Several weeks ago, Adam Bryant of the New York Times interviewed David Rosenblatt, chief executive of 1stdibs, an online marketplace for high-end goods. He asked Rosenblatt about some of the key lessons he has learned in his career. Rosenblatt talked about struggling to determine how he should allocate his time during his early days as a chief executive. He then explained that he had established some rules that helped him in this area. Here's an excerpt:
I learned Rule No. 1 from Irv Grousbeck, who teaches an entrepreneurship class at Stanford Business School. And that is, very simply, “You can hire people to do everything but hire people.” Rule No. 2 that I think about every day is, “Only do the things that only I can do.” So if it’s someone else’s job to do it, I try not to do it. If I find myself doing too many of those things that are actually someone else’s job, then it relates back to Rule No. 1 — I probably don’t have the right person in that role. But just like anyone in any role, it’s important to understand, where is my comparative advantage? What am I better at than almost anyone else?
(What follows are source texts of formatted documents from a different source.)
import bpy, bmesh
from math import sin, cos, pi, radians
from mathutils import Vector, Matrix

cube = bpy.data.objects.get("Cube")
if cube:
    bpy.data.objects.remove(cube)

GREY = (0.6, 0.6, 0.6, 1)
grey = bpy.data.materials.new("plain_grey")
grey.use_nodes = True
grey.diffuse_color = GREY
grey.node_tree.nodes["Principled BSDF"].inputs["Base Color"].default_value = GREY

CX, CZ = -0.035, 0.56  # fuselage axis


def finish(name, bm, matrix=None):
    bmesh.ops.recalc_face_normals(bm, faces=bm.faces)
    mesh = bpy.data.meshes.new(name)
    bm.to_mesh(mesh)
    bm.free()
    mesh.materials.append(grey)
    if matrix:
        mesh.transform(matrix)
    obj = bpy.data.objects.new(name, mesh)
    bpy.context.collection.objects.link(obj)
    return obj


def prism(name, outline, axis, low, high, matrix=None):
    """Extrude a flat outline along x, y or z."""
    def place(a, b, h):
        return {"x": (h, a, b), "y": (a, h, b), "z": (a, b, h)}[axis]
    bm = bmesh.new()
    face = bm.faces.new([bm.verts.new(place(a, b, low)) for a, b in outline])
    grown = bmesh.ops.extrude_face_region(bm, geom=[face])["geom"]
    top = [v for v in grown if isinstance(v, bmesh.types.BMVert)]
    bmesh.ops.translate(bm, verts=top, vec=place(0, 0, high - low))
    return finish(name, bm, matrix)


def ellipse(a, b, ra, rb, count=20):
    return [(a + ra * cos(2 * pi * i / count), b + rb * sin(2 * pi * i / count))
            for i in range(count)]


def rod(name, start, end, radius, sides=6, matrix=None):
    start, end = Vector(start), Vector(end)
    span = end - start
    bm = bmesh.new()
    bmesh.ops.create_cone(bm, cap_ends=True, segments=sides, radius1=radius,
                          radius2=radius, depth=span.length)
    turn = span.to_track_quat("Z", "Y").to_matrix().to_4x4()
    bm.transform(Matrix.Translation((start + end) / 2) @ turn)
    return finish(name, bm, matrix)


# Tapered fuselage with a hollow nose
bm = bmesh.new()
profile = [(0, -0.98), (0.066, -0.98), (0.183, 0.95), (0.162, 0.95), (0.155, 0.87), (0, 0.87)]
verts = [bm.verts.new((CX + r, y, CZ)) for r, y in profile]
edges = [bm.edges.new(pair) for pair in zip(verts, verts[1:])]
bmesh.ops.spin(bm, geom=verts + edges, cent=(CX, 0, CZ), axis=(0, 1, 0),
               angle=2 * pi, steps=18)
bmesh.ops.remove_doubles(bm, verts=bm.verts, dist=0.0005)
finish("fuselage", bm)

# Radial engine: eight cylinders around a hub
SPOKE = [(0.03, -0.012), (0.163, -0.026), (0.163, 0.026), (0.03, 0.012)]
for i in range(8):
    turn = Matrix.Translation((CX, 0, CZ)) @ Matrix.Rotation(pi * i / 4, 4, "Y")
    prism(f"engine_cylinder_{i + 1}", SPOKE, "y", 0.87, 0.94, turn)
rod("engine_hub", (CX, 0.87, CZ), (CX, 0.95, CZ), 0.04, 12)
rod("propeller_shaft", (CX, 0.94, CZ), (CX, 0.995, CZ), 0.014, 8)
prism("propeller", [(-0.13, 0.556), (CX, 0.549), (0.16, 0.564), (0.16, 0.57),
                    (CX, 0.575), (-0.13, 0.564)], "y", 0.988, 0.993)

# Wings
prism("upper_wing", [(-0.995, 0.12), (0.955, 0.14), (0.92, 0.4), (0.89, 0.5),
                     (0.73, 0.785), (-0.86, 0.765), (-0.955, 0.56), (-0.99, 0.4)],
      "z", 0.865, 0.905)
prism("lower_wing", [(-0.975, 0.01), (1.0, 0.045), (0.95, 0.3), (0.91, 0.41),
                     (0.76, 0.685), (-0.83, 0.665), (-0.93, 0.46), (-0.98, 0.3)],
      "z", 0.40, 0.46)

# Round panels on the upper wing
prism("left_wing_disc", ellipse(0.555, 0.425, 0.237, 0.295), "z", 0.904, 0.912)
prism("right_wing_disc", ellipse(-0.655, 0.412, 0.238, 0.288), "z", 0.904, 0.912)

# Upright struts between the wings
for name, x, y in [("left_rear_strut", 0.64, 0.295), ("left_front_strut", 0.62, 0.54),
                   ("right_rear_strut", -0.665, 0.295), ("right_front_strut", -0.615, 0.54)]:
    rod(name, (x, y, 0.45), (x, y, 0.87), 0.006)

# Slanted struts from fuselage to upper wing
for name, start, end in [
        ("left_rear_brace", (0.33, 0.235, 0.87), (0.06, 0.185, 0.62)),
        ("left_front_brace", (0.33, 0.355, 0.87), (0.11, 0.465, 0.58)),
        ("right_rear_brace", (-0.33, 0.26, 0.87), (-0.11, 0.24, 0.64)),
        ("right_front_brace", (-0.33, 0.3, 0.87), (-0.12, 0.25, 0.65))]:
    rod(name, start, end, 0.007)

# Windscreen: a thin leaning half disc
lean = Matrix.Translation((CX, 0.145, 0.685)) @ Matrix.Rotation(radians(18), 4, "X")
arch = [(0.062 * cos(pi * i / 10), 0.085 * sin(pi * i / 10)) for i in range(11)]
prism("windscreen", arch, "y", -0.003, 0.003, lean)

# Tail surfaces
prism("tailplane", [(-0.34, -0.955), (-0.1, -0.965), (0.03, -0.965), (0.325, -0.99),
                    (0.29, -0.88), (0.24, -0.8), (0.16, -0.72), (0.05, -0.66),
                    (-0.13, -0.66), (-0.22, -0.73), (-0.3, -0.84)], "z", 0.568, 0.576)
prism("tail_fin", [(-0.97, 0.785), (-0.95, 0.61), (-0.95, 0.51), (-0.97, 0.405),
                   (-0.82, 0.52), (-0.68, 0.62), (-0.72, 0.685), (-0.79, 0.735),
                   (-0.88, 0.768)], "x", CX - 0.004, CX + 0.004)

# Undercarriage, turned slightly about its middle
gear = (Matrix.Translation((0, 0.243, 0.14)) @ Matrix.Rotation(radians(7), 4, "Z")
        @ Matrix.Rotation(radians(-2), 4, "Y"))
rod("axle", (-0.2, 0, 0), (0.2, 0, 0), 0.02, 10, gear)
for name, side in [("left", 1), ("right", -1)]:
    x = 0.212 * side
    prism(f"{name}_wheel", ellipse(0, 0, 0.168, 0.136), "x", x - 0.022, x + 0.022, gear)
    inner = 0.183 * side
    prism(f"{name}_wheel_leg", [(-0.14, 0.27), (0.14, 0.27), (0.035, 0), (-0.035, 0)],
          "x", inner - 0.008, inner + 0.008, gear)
The article contains more on this subject. I recommend taking a look. The two rules are a great start though. I think the second one needs to be an explicit question that each leader poses to himself or herself. As the leader on a major program here at Bryant University, I know that I need to address this question. As I launched the program, I was doing many things. Now, as the program matures, I have to think about the way I'm spending my time. I'm clearly not playing to my comparative advantage. Many leaders find themselves doing a bit of everything when an organization is in start-up phase. Then, as the firm grows, they need to focus on that comparative advantage question. It's hard to let go, but you can't make the organization successful without addressing this issue.